Couple this with commuters and the international set shuttling backwards and forwards to Paris and Brussels and there is a ready-made customer base.
A unit with ‘no character’
Jigsaw chief executive Peter Ruis is clear that opening in this part of the King’s Cross redevelopment was non-standard, given the retailer’s preference for noteworthy buildings.
“This could be a unit in a shopping centre, it has no character,” he says. The “fluid” brief given to design consultancy Checkland Kindleysides was, effectively, to make the interior interesting.
Like the other units along this strip, this 2,300 sq ft store, that opened on August 23, has a very high ceiling. In this case it is blacked out and has a black metal lighting gantry suspended from it.
Ruis says that there are three points about the store that should be noted: “There is no geography through the space… there are no formal walkways.”
To this can be added the lighting, which Ruis points out consists of “big lights of the kind that you might see in a big bar in New York at three in the morning”.
The final element is the height, which has allowed stepladders and scaffolding to be used as display vehicles in the mid-shop.
All of which means that the store has an almost haphazard feel to it when the shopper stands on the threshold and assesses what’s on offer.
But there are aspects that stand out. The scaffolding has been sprayed pink and bears a sheet of metal with the legend ‘Denim’ stencilled on it – an attention-grabber.
The minimal approach to display that is one of the hallmarks of this store means that the viewer is not overwhelmed by the usual wall of jeans.
Geometric clusters of white neon lights are dotted overhead – they have the appearance of a junior school’s ‘let’s make a tetrahedron’ class about them.

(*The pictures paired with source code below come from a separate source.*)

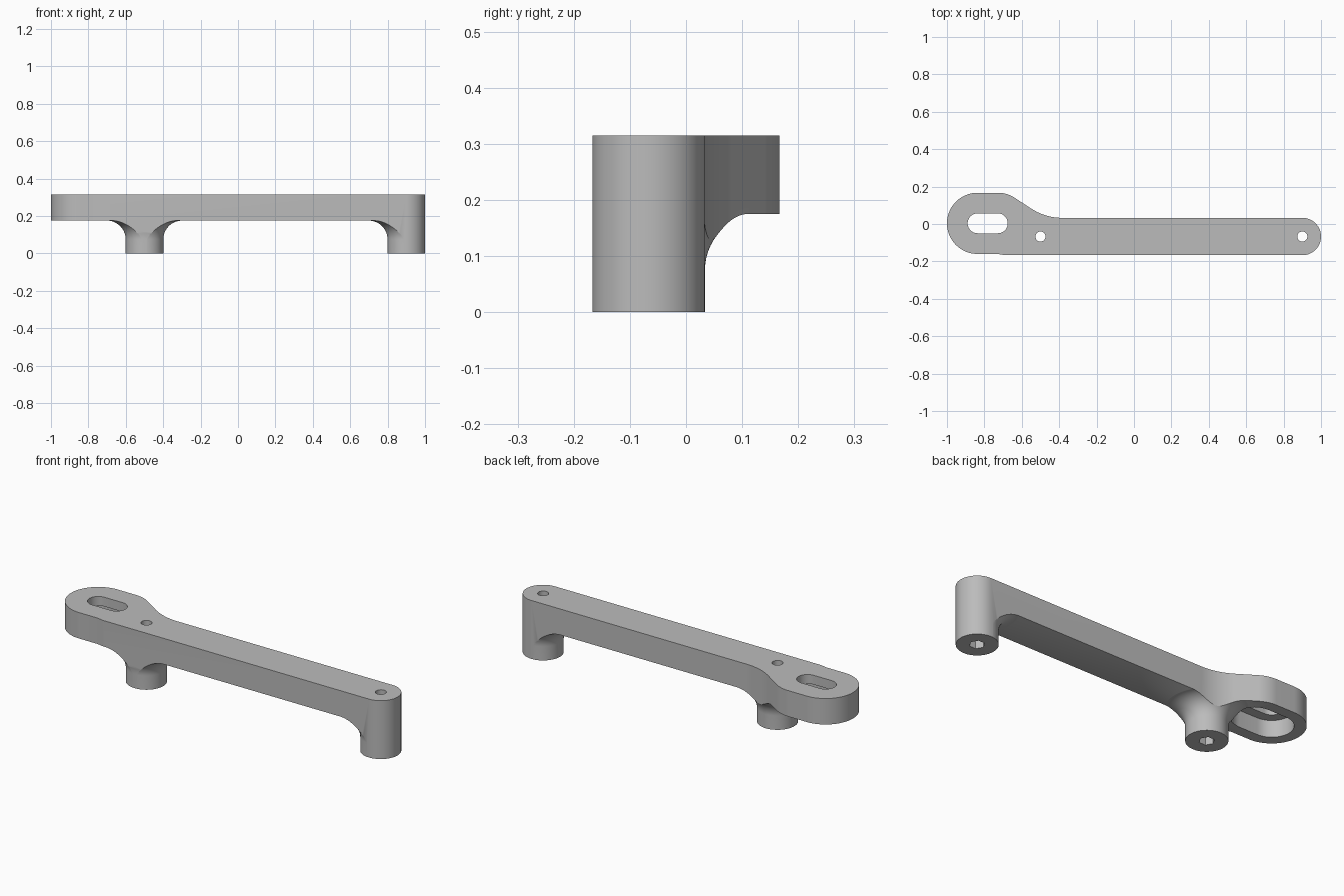
import bpy, bmesh
from math import sin, cos, tan, radians, pi

if "Cube" in bpy.data.objects:
    bpy.data.objects.remove(bpy.data.objects["Cube"])

TOP, UNDER = 0.315, 0.175           # slab heights
LEG_Y, LEG_R, FILLET = -0.067, 0.1, 0.1
LEGS = (-0.5, 0.9)
HEAD_Y, HEAD_R = 0.0035, 0.1635
HEAD_X = (-0.8365, -0.728)          # centres of the slotted head's rounds

grey = bpy.data.materials.new("plain grey")
grey.use_nodes = True
colour = (0.5, 0.5, 0.5, 1)
grey.diffuse_color = colour
grey.node_tree.nodes["Principled BSDF"].inputs["Base Color"].default_value = colour


def arc(cx, cy, r, start, end, n=24):
    angles = [radians(start + (end - start) * i / n) for i in range(n + 1)]
    return [(cx + r * cos(a), cy + r * sin(a)) for a in angles]


def finish(name, bm):
    bmesh.ops.recalc_face_normals(bm, faces=bm.faces)
    mesh = bpy.data.meshes.new(name)
    bm.to_mesh(mesh)
    bm.free()
    mesh.materials.append(grey)
    ob = bpy.data.objects.new(name, mesh)
    bpy.context.collection.objects.link(ob)
    return ob


def prism(name, points, z0, z1):
    bm = bmesh.new()
    base = bm.faces.new([bm.verts.new((x, y, z0)) for x, y in points])
    top = bmesh.ops.extrude_face_region(bm, geom=[base])["geom"]
    verts = [g for g in top if isinstance(g, bmesh.types.BMVert)]
    bmesh.ops.translate(bm, verts=verts, vec=(0, 0, z1 - z0))
    return finish(name, bm)


def lathe(name, profile, x, y, steps=96):
    bm = bmesh.new()
    rings = [[bm.verts.new((x + r * cos(2 * pi * i / steps),
                            y + r * sin(2 * pi * i / steps), z))
              for i in range(steps)] for r, z in profile]
    for low, high in zip(rings, rings[1:]):
        for i in range(steps):
            j = (i + 1) % steps
            bm.faces.new((low[i], low[j], high[j], high[i]))
    bm.faces.new(rings[0])
    bm.faces.new(rings[-1])
    return finish(name, bm)


def stadium(r):
    return (arc(HEAD_X[0], HEAD_Y, r, 90, 270)
            + arc(HEAD_X[1], HEAD_Y, r, -90, 90))


def boolean(target, tool, operation):
    mod = target.modifiers.new(operation, "BOOLEAN")
    mod.operation, mod.object, mod.solver = operation, tool, "EXACT"
    bpy.ops.object.select_all(action="DESELECT")
    bpy.context.view_layer.objects.active = target
    target.select_set(True)
    bpy.ops.object.modifier_apply(modifier=mod.name)
    bpy.data.objects.remove(tool)


# Plan outline: round bar end, sloping neck, round head
slope, neck_r = 33, 0.3
bar_top, bar_low = LEG_Y + LEG_R, LEG_Y - LEG_R
a = radians(slope)
neck_x = HEAD_X[1] + HEAD_R * sin(a)
neck_y = HEAD_Y + HEAD_R * cos(a)
meet_x = neck_x + (neck_y - bar_top) / tan(a)
end_x = meet_x + neck_r * tan(a / 2)
outline = arc(LEGS[1], LEG_Y, LEG_R, -90, 90, 48)
outline += arc(end_x, bar_top + neck_r, neck_r, 270, 270 - slope)
outline += arc(HEAD_X[1], HEAD_Y, HEAD_R, 90 - slope, 90)
outline += arc(HEAD_X[0], HEAD_Y, HEAD_R, 90, 270, 48)
outline += [(HEAD_X[1], HEAD_Y - HEAD_R), (-0.69, bar_low)]
body = prism("slotted_mounting_arm", outline, 0, TOP)

# Slab plus flared legs, which the tall outline is trimmed to
envelope = prism("envelope", [(-2, -1), (2, -1), (2, 1), (-2, 1)], UNDER, 1)
profile = [(LEG_R + 0.0008, -0.1)]
profile += [(r + 0.0008, z) for r, z in
            arc(LEG_R + FILLET, UNDER - FILLET, FILLET, 180, 91, 20)]
profile += [(LEG_R + FILLET, UNDER + 0.0005), (LEG_R + FILLET, UNDER + 0.05)]
for x in LEGS:
    boolean(envelope, lathe("flared_leg", profile, x, LEG_Y), "UNION")
boolean(body, envelope, "INTERSECT")

# Slot with a wider pocket underneath
boolean(body, prism("slot", stadium(0.053), -0.1, 1), "DIFFERENCE")
boolean(body, prism("pocket", stadium(0.105), -0.1, 0.265), "DIFFERENCE")

# Screw holes with six-sided recesses in the feet
for x in LEGS:
    boolean(body, lathe("hole", [(0.027, -0.1), (0.027, 1)], x, LEG_Y, 32), "DIFFERENCE")
    boolean(body, lathe("recess", [(0.038, -0.1), (0.038, 0.06)], x, LEG_Y, 6), "DIFFERENCE")

bpy.ops.object.shade_smooth_by_angle(angle=radians(30))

These pulse on and off and it is hard not to look.
Around the perimeter, plywood box wardrobes create lifestyled garment vistas.
Dusty pink curtains are suspended from the lighting gantry and pastel-washed boards sit behind these, creating the impression of a theatre set. Even the fitting rooms look like the curtains that actors use to quit the stage discreetly in the middle of a play.
One of the great retail clichés that still gets trotted out from time to time is ‘retail theatre’.
What is on view in Jigsaw King’s Cross is retail that really does take the shape of a theatre, with many of the features that you’d expect of that form of entertainment.
This is a store that started life as a featureless box and now has real character, and if retailers want to know how to use space well when confronted with a blank canvas, they could do worse than pay a visit to this Jigsaw.
It also happens to be performing 30% ahead of target, according to Ruis. Jigsaw obviously knows how to slot things into place.
What makes Jigsaw King’s Cross interesting?
- High ceiling, stagey lighting and minimalist display equipment
- It’s one of the few higher-end fashion operators in the area
- The materials and colour palette have been kept simple
- There is no obvious store ‘geography’